DATA LISTING below:

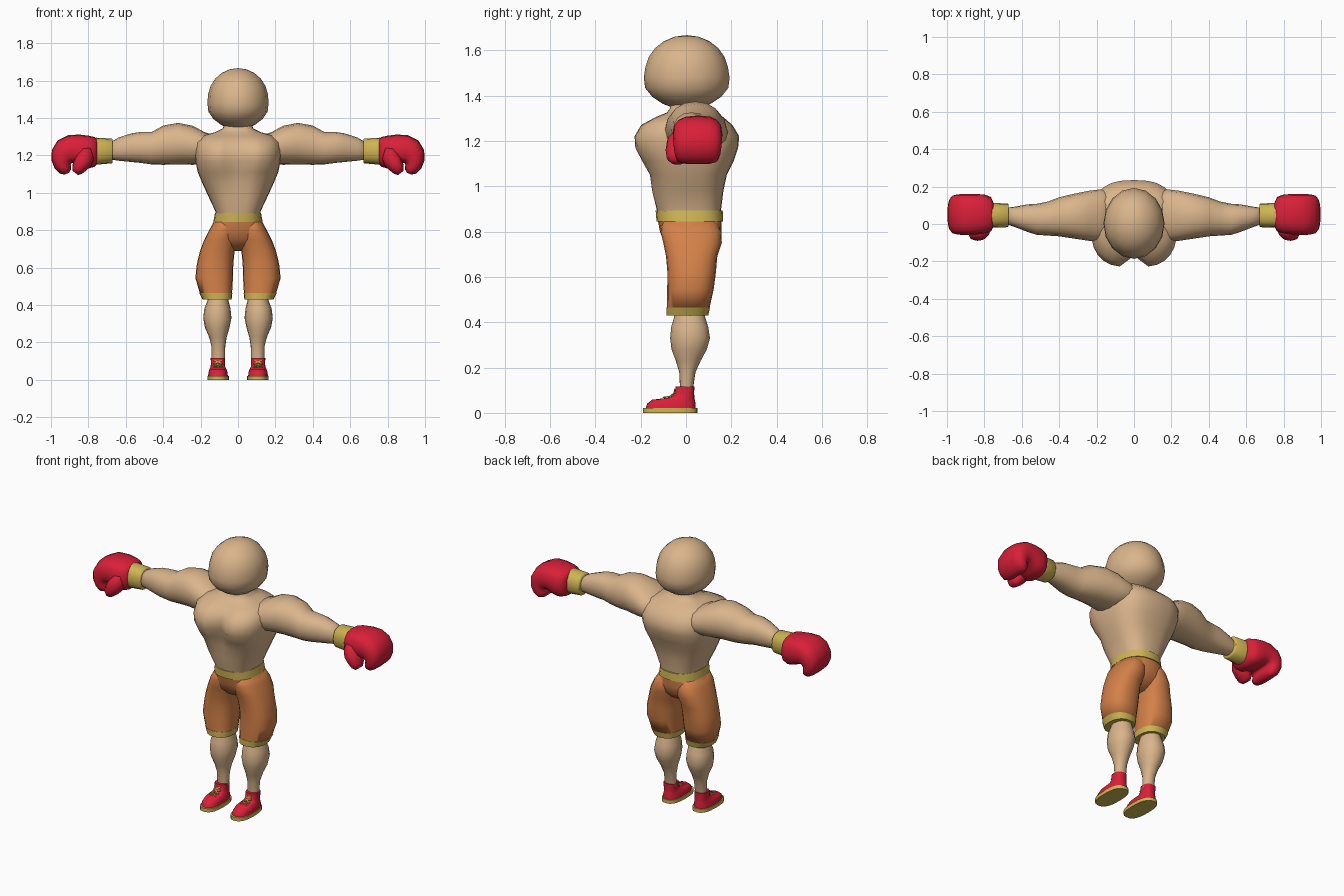
import bpy, bmesh, math
from mathutils import Vector


def material(name, rgb):
    m = bpy.data.materials.new(name)
    m.diffuse_color = (*rgb, 1)
    return m


SKIN = material("skin", (0.70, 0.46, 0.26))
ORANGE = material("orange cloth", (0.66, 0.22, 0.065))
GOLD = material("gold trim", (0.62, 0.46, 0.09))
RED = material("red leather", (0.70, 0.014, 0.04))


def oval(n=20, power=2.4):
    """Unit rounded outline as (a, b) pairs."""
    pts = []
    for i in range(n):
        t = 2 * math.pi * i / n
        c, s = math.cos(t), math.sin(t)
        pts.append((math.copysign(abs(c) ** (2 / power), c),
                    math.copysign(abs(s) ** (2 / power), s)))
    return pts


def finish(name, bm, mat, mirror=False, angle=50):
    bmesh.ops.recalc_face_normals(bm, faces=bm.faces)
    me = bpy.data.meshes.new(name)
    bm.to_mesh(me)
    bm.free()
    me.materials.append(mat)
    me.shade_smooth()
    me.set_sharp_from_angle(angle=math.radians(angle))
    ob = bpy.data.objects.new(name, me)
    bpy.context.collection.objects.link(ob)
    if mirror:
        ob.modifiers.new("other side", 'MIRROR').use_mirror_merge = False
    return ob


def loft(name, rings, mat, mirror=False, angle=50):
    """Skin a list of point rings and cap both ends."""
    bm = bmesh.new()
    loops = [[bm.verts.new(p) for p in r] for r in rings]
    n = len(loops[0])
    for a, b in zip(loops, loops[1:]):
        for i in range(n):
            j = (i + 1) % n
            bm.faces.new((a[i], a[j], b[j], b[i]))
    bm.faces.new(loops[0])
    bm.faces.new(loops[-1])
    return finish(name, bm, mat, mirror, angle)


def flat_ring(z, x0, x1, y0, y1, power=2.4, n=20):
    """Horizontal ring between the given limits."""
    return [Vector(((x0 + x1) / 2 + a * (x1 - x0) / 2,
                    (y0 + y1) / 2 + b * (y1 - y0) / 2, z)) for a, b in oval(n, power)]


def side_ring(lo, hi, y0, y1, power=2.4, n=16):
    """Ring spanning two (x, z) points and a y range."""
    lo, hi = Vector((lo[0], 0, lo[1])), Vector((hi[0], 0, hi[1]))
    mid, half = (lo + hi) / 2, (hi - lo) / 2
    return [mid + half * a + Vector((0, (y0 + y1) / 2 + b * (y1 - y0) / 2, 0))
            for a, b in oval(n, power)]


# head
bm = bmesh.new()
bmesh.ops.create_uvsphere(bm, u_segments=16, v_segments=11, radius=1)
for v in bm.verts:
    v.co = Vector((v.co.x * 0.162, v.co.y * 0.184 + 0.003, v.co.z * 0.165 + 1.502))
    if v.co.z < 1.5:  # fuller jaw
        k = 1 + 0.10 * math.sin(math.pi * min(1, (1.5 - v.co.z) / 0.165))
        v.co.x *= k * 0.98
        v.co.y *= k
finish("head", bm, SKIN, angle=80)

# torso: z, half width, front y, back y, depth of the chest cleft
torso = []
for z, w, y0, y1, cleft in [
        (0.84, 0.115, -0.12, 0.15, 0), (0.90, 0.12, -0.13, 0.155, 0),
        (0.98, 0.158, -0.155, 0.165, 0.01), (1.05, 0.19, -0.165, 0.18, 0.02),
        (1.11, 0.215, -0.20, 0.21, 0.045), (1.17, 0.228, -0.232, 0.23, 0.065),
        (1.22, 0.232, -0.235, 0.235, 0.065), (1.27, 0.225, -0.205, 0.205, 0.05),
        (1.305, 0.19, -0.14, 0.165, 0.02), (1.325, 0.12, -0.085, 0.115, 0),
        (1.345, 0.08, -0.07, 0.085, 0), (1.38, 0.075, -0.065, 0.08, 0)]:
    ring = flat_ring(z, -w, w, y0, y1, 2.7, 28)
    for p in ring:
        if p.y < 0:
            p.y += cleft * math.exp(-(p.x / 0.045) ** 2)
    torso.append(ring)
loft("torso", torso, SKIN, angle=80)

# arms: x, bottom z, top z, front y, back y
arm = [(0.10, 1.17, 1.30, -0.08, 0.17), (0.18, 1.155, 1.325, -0.095, 0.185),
       (0.24, 1.15, 1.358, -0.09, 0.178), (0.32, 1.152, 1.374, -0.078, 0.162),
       (0.40, 1.15, 1.36, -0.066, 0.143), (0.46, 1.152, 1.326, -0.062, 0.12),
       (0.52, 1.16, 1.326, -0.058, 0.108), (0.57, 1.165, 1.318, -0.042, 0.105),
       (0.64, 1.172, 1.295, -0.015, 0.092), (0.70, 1.182, 1.26, 0.005, 0.085)]
loft("arm", [side_ring((x, b), (x, t), f, k, 2.2) for x, b, t, f, k in arm],
     SKIN, True, 80)

# wrist cuffs
loft("wrist_cuff", [side_ring((x, b), (x, t), f, k) for x, b, t, f, k in
                    [(0.67, 1.163, 1.285, -0.012, 0.106), (0.675, 1.158, 1.29, -0.017, 0.11),
                     (0.76, 1.15, 1.295, -0.02, 0.112)]], GOLD, True)

# gloves: palm that curls over into the fingers
fist = [((0.75, 1.165), (0.75, 1.285), -0.01, 0.11),
        ((0.765, 1.14), (0.765, 1.298), -0.04, 0.145),
        ((0.80, 1.13), (0.80, 1.306), -0.052, 0.158),
        ((0.84, 1.14), (0.85, 1.312), -0.055, 0.16),
        ((0.87, 1.157), (0.91, 1.308), -0.058, 0.16),
        ((0.885, 1.16), (0.965, 1.28), -0.058, 0.16),
        ((0.892, 1.157), (0.995, 1.23), -0.056, 0.158),
        ((0.895, 1.15), (0.998, 1.175), -0.053, 0.155),
        ((0.893, 1.14), (0.98, 1.13), -0.048, 0.15),
        ((0.893, 1.125), (0.95, 1.102), -0.04, 0.14),
        ((0.903, 1.108), (0.925, 1.098), -0.015, 0.115)]
loft("glove", [side_ring(*r, 2.8) for r in fist], RED, True, 80)

# thumbs in front of the palm
thumb = [((0.77, 1.18), (0.79, 1.245), -0.06, 0.0), ((0.785, 1.145), (0.83, 1.24), -0.085, 0.02),
         ((0.81, 1.12), (0.865, 1.20), -0.09, 0.02), ((0.835, 1.102), (0.885, 1.15), -0.085, 0.01),
         ((0.855, 1.095), (0.885, 1.118), -0.065, -0.01)]
loft("glove_thumb", [side_ring(*r, 2.2, 12) for r in thumb], RED, True, 80)

# waistband
loft("waistband", [flat_ring(z, -w, w, f, k) for z, w, f, k in
                   [(0.845, 0.132, -0.130, 0.164), (0.893, 0.123, -0.134, 0.162)]], GOLD)

# shorts: seat and two legs
loft("shorts_seat", [flat_ring(z, -w, w, f, k) for z, w, f, k in
                     [(0.86, 0.125, -0.126, 0.158), (0.80, 0.15, -0.115, 0.157),
                      (0.75, 0.15, -0.095, 0.145), (0.715, 0.11, -0.06, 0.11),
                      (0.69, 0.05, -0.01, 0.07)]], ORANGE, angle=80)
leg = [(0.855, 0.0, 0.122, -0.10, 0.13), (0.80, 0.0, 0.155, -0.112, 0.156),
       (0.75, 0.002, 0.18, -0.10, 0.158), (0.69, 0.018, 0.203, -0.088, 0.138),
       (0.62, 0.025, 0.22, -0.082, 0.132), (0.545, 0.027, 0.228, -0.083, 0.122),
       (0.46, 0.032, 0.203, -0.084, 0.103)]
loft("shorts_leg", [flat_ring(z, a, b, f, k) for z, a, b, f, k in leg], ORANGE, True, 80)
loft("shorts_hem", [flat_ring(z, a, b, f, k) for z, a, b, f, k in
                    [(0.465, 0.03, 0.207, -0.086, 0.106), (0.43, 0.034, 0.19, -0.086, 0.098)]],
     GOLD, True)

# lower legs
calf = [(0.47, 0.06, 0.155, -0.045, 0.075), (0.42, 0.05, 0.165, -0.053, 0.085),
        (0.38, 0.04, 0.18, -0.065, 0.098), (0.33, 0.035, 0.186, -0.07, 0.106),
        (0.28, 0.045, 0.177, -0.064, 0.092), (0.23, 0.06, 0.155, -0.045, 0.065),
        (0.18, 0.068, 0.142, -0.03, 0.042), (0.10, 0.07, 0.14, -0.026, 0.03)]
loft("lower_leg", [flat_ring(z, a, b, f, k, 2.1, 16) for z, a, b, f, k in calf],
     SKIN, True, 80)

# shoes
shoe = [(0.018, 0.054, 0.160, -0.178, 0.042), (0.04, 0.056, 0.158, -0.172, 0.042),
        (0.058, 0.062, 0.152, -0.15, 0.039), (0.068, 0.068, 0.147, -0.07, 0.037),
        (0.085, 0.070, 0.145, -0.05, 0.036), (0.117, 0.069, 0.146, -0.045, 0.037)]
loft("shoe", [flat_ring(z, a, b, f, k, 2.6) for z, a, b, f, k in shoe], RED, True)
loft("shoe_sole", [flat_ring(z, 0.048, 0.164, -0.19, 0.05, 2.6) for z in (0, 0.022)],
     GOLD, True)


# laces: crossed thin strips up the instep
bm = bmesh.new()
steps = [(-0.10, 0.068), (-0.072, 0.072), (-0.053, 0.086), (-0.049, 0.104)]
for (ya, za), (yb, zb) in zip(steps, steps[1:]):
    for s in (-1, 1):
        p = Vector((0.107 - s * 0.022, ya, za))
        q = Vector((0.107 + s * 0.022, yb, zb))
        out = Vector((0, za - zb, yb - ya)).normalized() * 0.003
        side = (q - p).cross(out).normalized() * 0.003
        rows = [[bm.verts.new(e + u) for u in (side + out, side - out, -side - out, out - side)]
                for e in (p, q)]
        for i in range(4):
            j = (i + 1) % 4
            bm.faces.new((rows[0][i], rows[0][j], rows[1][j], rows[1][i]))
        bm.faces.new(rows[0])
        bm.faces.new(rows[1])
finish("shoe_laces", bm, GOLD, True)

End of DATA LISTING.

● EXERCISE:
Keep only the lines of the listing that contain the word "back", and copy them.

● REPLY TO THE EXERCISE:
# torso: z, half width, front y, back y, depth of the chest cleft
# arms: x, bottom z, top z, front y, back y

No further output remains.